Anyway, Sen. Rubio gave a much touted speech this afternoon on poverty policy wherein he proposed to turn the federal safety net programs over to the states in the form of “revenue neutral” block grants. This is not a new idea folks. It’s rehashed Ryan, if not Reagan.
“Revenue neutrality” may sound technical and inoffensive, if not fiscally sound, but what it really means is the safety net will be unable to expand in recessions. Let’s see the details, but typically under these arrangements, states will be unable to tap the Feds for unemployment benefits, nutritional assistance, and all the other functions that must expand to meet need when the market fails. This would be a huge step backwards, essentially enshrining poverty-inducing austerity in place of literally decades of policy advancements to meet demand contractions with temporary spending expansions.

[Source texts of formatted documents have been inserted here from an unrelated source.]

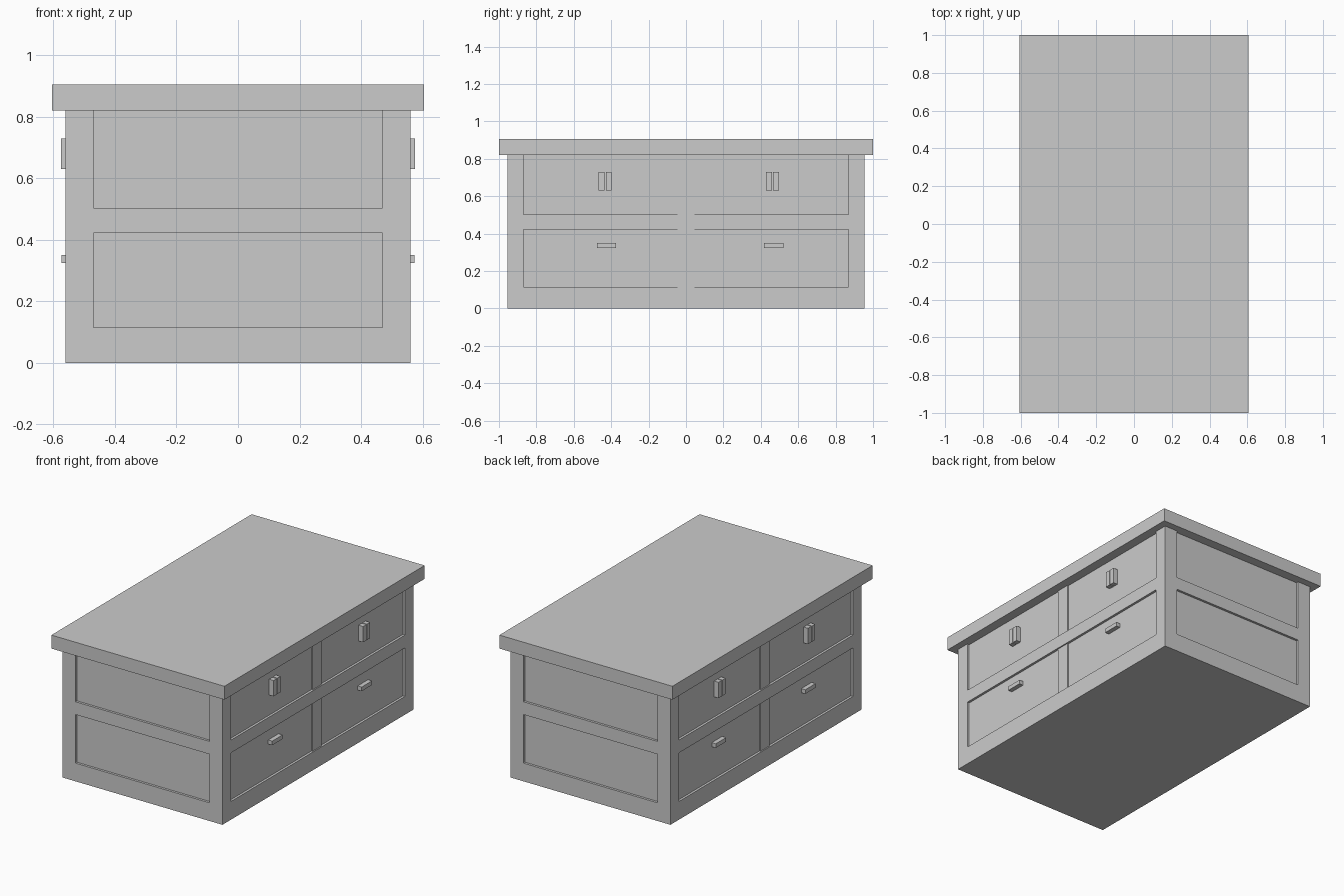
import bpy, bmesh
from mathutils import Vector

if "Cube" in bpy.data.objects:
    bpy.data.objects.remove(bpy.data.objects["Cube"])


def boxes(name, items):
    """One object made of boxes, each given as (x0, x1, y0, y1, z0, z1)."""
    bm = bmesh.new()
    for x0, x1, y0, y1, z0, z1 in items:
        verts = bmesh.ops.create_cube(bm, size=1)["verts"]
        for v in verts:
            v.co = Vector(((x0 + x1) / 2 + v.co.x * (x1 - x0),
                           (y0 + y1) / 2 + v.co.y * (y1 - y0),
                           (z0 + z1) / 2 + v.co.z * (z1 - z0)))
    mesh = bpy.data.meshes.new(name)
    bm.to_mesh(mesh)
    bm.free()
    obj = bpy.data.objects.new(name, mesh)
    bpy.context.collection.objects.link(obj)
    return obj


def cut(target, name, items):
    cutter = boxes(name, items)
    cutter.hide_render = True
    cutter.display_type = 'WIRE'
    mod = target.modifiers.new(name, 'BOOLEAN')
    mod.operation = 'DIFFERENCE'
    mod.solver = 'EXACT'
    mod.object = cutter
    bpy.context.view_layer.objects.active = target
    bpy.ops.object.modifier_apply(modifier=name)
    bpy.data.objects.remove(cutter, do_unlink=True)


HX, HY = 0.56, 0.955          # cabinet half sizes
DEEP, SHALLOW = 0.015, 0.008  # panel and divider recess
ROWS = [(0.115, 0.422), (0.503, 0.85)]


def span(half, sign, depth):
    return sorted((sign * (half - depth), sign * (half + 0.1)))


# Cabinet and worktop
cabinet = boxes("cabinet", [(-HX, HX, -HY, HY, 0, 0.82)])
boxes("worktop", [(-0.605, 0.605, -1, 1, 0.82, 0.905)])

# Recessed end panels, and long side openings with a set-back divider
ends, sides, drawers = [], [], []
for s in (-1, 1):
    for z0, z1 in ROWS:
        ends.append((-0.469, 0.469, *span(HY, s, DEEP), z0, z1))
        sides.append((*span(HX, s, SHALLOW), -0.87, 0.87, z0, z1))
        for y0, y1 in ((-0.87, -0.045), (0.045, 0.87)):
            drawers.append((*span(HX, s, DEEP), y0, y1, z0, z1))
cut(cabinet, "end_panel_cutter", ends)
cut(cabinet, "side_opening_cutter", sides)
cut(cabinet, "drawer_front_cutter", drawers)

# Handles on both long sides
for s, side in ((-1, "left"), (1, "right")):
    upper, lower = [], []
    for y in (-0.432, 0.462):
        x0, x1 = sorted((s * 0.545, s * 0.576))
        upper += [(x0, x1, y - 0.035, y - 0.003, 0.63, 0.73),
                  (x0, x1, y + 0.003, y + 0.035, 0.63, 0.73)]
        x0, x1 = sorted((s * 0.545, s * 0.573))
        lower.append((x0, x1, y + 0.007 - 0.052, y + 0.007 + 0.052, 0.324, 0.35))
    boxes("door_handles_" + side, upper)
    boxes("drawer_handles_" + side, lower)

In the figure below, note the flat-line response by TANF in the great recession–it was block-granted in the 1990s–compared to SNAP or UI. That gives you the flavor of what happens when you follow where Sen. Rubio is trying to lead here.
Sources: TANF data from Office of Family Assistance, SNAP data from United States Department of Agriculture, unemployment (continuing claims) and unemployment rate from Department of Labor/Bureau of Labor Statistics.
The other thing that jumped out at me was his idea to replace the EITC–a highly effective, pro-work wage subsidy for low-wage workers in low-income families–with a “wage enhancement” program.
…I am developing legislation to replace the earned income tax credit with a federal wage enhancement for qualifying low-wage jobs. This would allow an unemployed individual to take a job that pays, say, $18,000 a year – which on its own is not enough to make ends meet – but then receive a federal enhancement to make the job a more enticing alternative to collecting unemployment insurance.
Unlike the earned income tax credit, my proposal would apply the same to singles as it would to married couples and families with children. It would also be a preferable means of distributing benefits since it would arrive in sync with a monthly paycheck rather than a year-end lump-sum credit. And it’s a better way of supporting low-income workers than simply raising the minimum wage.
Your first thought, like that of everyone who’s asked me about this today, is probably…um…isn’t the EITC already enhancing the value of work for millions of low-income workers? Yes, but what Sen. Rubio appears to be up to here is targeting the so-called marriage penalty–the idea that since EITC eligibility is based on family income, combining incomes through marriage can lead formerly eligible workers to lose eligibility.
But it sounds to me like he’s losing the income targeting of the program and will end up shifting current EITC spending away from single parents with kids to married couples with kids (along with childless adults, who get little–too little–from the EITC). Given that kids in single parent families are already more likely to be poor than those in married families, the only way this idea could not increase child poverty would be if he spent considerably more on it than is being expended on the EITC. And that’s not likely what he’s got in mind.
There’s other stuff to worry about in here, but those look like the biggies to me right now. Two big ideas in a poverty speech that look very much to me like they will increase poverty in recession and increase poverty among children.
What’s interesting, albeit disconcerting, here is seeing those with the views of Sen. Rubio address poverty and inequality, as these issues are ascending as deficit and debt reduction recede in the national debate. On this turf, historically their ideas have largely been “get government out of the way,” block grant, privatize, slash budgets, etc. I’m glad they’re engaging–it’s the policy conversation we need to have. But what I’m hearing so far is, unsurprisingly, not inspiring.